Speaking exclusively to Oxford Business Group (OBG), the global publishing, research and consultancy firm, Al Suwaidi said that although the Central Bank had issued timely advice urging banks to weigh up the risk element when giving loans, he had no major concerns that this advice could lead to the sector becoming too cautious.
"Institutions must look at risks carefully with regard to lending, but I am not overly concerned on this front because banks in the UAE are mainly retail commercial banks," he said. "This means the system benefits from the inherent strength of business banking, while also having the advantages associated with retail. Against this backdrop, UAE banks are very solid with high liquidity and a Central Bank which is supportive." With global economic recovery still in its early stages, Al Suwaidi said the Central Bank would continue with its two-pronged approach of ensuring that the banking system had sufficient liquidity, while exercising indirect control on credit expansion. "I think these are the most important pillars," he told OBG.
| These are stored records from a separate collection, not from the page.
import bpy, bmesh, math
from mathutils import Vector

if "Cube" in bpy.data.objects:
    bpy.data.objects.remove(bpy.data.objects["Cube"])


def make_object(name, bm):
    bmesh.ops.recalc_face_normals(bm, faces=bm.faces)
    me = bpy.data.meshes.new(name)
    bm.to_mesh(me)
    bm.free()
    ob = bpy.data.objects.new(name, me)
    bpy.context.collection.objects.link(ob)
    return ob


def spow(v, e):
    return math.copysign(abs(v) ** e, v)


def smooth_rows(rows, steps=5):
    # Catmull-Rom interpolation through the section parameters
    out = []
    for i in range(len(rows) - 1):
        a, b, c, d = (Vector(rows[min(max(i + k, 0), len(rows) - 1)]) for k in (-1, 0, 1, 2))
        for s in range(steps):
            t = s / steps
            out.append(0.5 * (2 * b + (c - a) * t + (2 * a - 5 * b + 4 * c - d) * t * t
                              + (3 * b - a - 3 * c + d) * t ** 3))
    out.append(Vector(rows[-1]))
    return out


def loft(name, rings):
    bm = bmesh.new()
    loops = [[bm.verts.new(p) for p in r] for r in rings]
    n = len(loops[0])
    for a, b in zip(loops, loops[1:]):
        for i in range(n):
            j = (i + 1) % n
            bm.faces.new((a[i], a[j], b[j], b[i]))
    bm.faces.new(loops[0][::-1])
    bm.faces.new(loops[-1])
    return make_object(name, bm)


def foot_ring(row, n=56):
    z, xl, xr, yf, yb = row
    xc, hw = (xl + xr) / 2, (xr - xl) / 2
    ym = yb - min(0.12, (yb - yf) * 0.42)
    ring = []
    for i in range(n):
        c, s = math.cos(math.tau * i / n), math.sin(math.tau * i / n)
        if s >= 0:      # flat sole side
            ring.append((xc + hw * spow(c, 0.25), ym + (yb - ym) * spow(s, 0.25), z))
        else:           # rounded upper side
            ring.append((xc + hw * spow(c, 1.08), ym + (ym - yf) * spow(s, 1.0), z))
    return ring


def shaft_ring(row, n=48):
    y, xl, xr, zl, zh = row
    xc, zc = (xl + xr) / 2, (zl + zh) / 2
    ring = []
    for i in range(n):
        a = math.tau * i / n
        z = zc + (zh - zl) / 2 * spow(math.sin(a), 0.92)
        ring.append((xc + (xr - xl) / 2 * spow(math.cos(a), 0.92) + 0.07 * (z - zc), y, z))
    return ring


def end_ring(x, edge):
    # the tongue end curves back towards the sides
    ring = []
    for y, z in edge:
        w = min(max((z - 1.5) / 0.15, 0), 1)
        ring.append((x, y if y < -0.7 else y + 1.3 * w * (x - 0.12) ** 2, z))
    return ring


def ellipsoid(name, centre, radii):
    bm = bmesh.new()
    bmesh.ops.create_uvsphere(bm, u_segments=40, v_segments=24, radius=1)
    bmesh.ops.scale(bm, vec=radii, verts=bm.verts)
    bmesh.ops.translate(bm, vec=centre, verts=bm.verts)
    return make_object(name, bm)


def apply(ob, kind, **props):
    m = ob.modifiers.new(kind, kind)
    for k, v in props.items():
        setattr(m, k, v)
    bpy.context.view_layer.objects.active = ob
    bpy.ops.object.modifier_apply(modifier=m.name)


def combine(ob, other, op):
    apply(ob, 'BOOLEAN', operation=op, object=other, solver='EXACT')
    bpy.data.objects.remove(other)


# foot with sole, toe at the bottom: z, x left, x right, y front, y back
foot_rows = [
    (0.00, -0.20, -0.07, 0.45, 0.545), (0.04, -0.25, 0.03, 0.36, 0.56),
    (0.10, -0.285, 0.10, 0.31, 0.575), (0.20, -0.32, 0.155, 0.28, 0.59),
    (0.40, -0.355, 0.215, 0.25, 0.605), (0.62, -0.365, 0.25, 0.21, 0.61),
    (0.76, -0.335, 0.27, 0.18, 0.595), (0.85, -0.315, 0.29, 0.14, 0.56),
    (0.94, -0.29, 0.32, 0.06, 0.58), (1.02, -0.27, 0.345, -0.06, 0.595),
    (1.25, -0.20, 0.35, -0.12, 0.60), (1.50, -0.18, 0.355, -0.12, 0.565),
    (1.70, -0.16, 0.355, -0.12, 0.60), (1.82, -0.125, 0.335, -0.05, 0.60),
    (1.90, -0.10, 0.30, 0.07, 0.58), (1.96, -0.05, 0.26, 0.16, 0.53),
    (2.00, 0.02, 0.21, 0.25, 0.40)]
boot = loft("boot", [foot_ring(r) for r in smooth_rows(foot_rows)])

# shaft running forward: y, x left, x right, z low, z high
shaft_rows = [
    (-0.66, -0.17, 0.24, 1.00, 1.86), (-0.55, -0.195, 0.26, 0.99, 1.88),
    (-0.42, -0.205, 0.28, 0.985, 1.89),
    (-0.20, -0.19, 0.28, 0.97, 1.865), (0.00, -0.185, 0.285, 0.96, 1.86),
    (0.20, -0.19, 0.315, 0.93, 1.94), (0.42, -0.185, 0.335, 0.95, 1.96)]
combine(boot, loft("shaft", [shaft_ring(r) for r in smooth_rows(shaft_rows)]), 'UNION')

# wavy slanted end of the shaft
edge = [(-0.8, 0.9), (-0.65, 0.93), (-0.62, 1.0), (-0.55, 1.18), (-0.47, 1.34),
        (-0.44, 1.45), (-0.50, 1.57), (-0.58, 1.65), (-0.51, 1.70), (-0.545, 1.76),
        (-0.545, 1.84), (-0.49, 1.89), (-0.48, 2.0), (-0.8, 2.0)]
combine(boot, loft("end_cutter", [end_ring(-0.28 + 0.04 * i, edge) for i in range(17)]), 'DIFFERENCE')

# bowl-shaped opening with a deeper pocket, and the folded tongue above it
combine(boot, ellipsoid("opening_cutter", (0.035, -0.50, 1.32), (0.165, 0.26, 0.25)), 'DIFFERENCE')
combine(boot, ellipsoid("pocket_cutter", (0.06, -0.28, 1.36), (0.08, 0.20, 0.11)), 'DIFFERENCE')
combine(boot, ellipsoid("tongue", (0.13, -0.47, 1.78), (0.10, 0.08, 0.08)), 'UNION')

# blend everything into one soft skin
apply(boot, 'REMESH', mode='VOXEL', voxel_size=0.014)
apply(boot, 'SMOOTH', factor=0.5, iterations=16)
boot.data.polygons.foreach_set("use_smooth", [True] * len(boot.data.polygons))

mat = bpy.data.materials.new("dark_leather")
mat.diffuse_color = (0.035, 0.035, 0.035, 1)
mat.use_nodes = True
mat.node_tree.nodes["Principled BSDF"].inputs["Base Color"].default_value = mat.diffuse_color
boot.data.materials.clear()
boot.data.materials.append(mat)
Although the Central Bank would like to see the proportion of loans to deposits cut, Al Suwaidi was keen to stress that decisions on lending ultimately rested with individual banks, whose judgments would be based on their local knowledge of both customers and the economic climate. "Only banks know the nature and the business of banking - the requirements of the individual borrowers. Therefore they are in the best position to judge this," he said. "The UAE economy is open, dynamic and robust. Banks will decide what opportunities are right for them." Al Suwaidi also acknowledged that the conservative labelling of loan to deposit ratios adopted by the UAE banking system belied the real strength which characterised the sector. "Nobody else in the world would label deposits like we do," he said. "If you compare the UAE to other jurisdictions, you will find the definition is extremely conservative, very solid. It doesn't initially reveal the strength that is inherent in it." The full interview with Al Suwaidi appears in The Report: Abu Dhabi 2010, OBG's guide on the Emirate's economic activity and investment opportunities. OBG's report will include a detailed, sector-by-sector guide for foreign investors, together with a wide range of interviews with the most prominent political, economic and business leaders, including H.H. Sheikh Hamdan Bin Zayed Al Nahyan, the Ruler's Representative in the Western Region, Sheikha Lubna Al Qasimi, Minister for Foreign Trade and Mohammed Omran, Chairman of Etisalat.
The Report: Abu Dhabi 2010 marks the culmination of more than six months of on-the-ground research by a team of analysts from OBG, assessing trends and developments in all major sectors of the economy. Marking OBG's fifth year of operations in the Emirate, it provides information on opportunities for foreign direct investment into the economy and serves as a guide to the many facets of Abu Dhabi, including its macroeconomics, infrastructure, political landscape, banking and sectoral developments. The report is available in print form or online.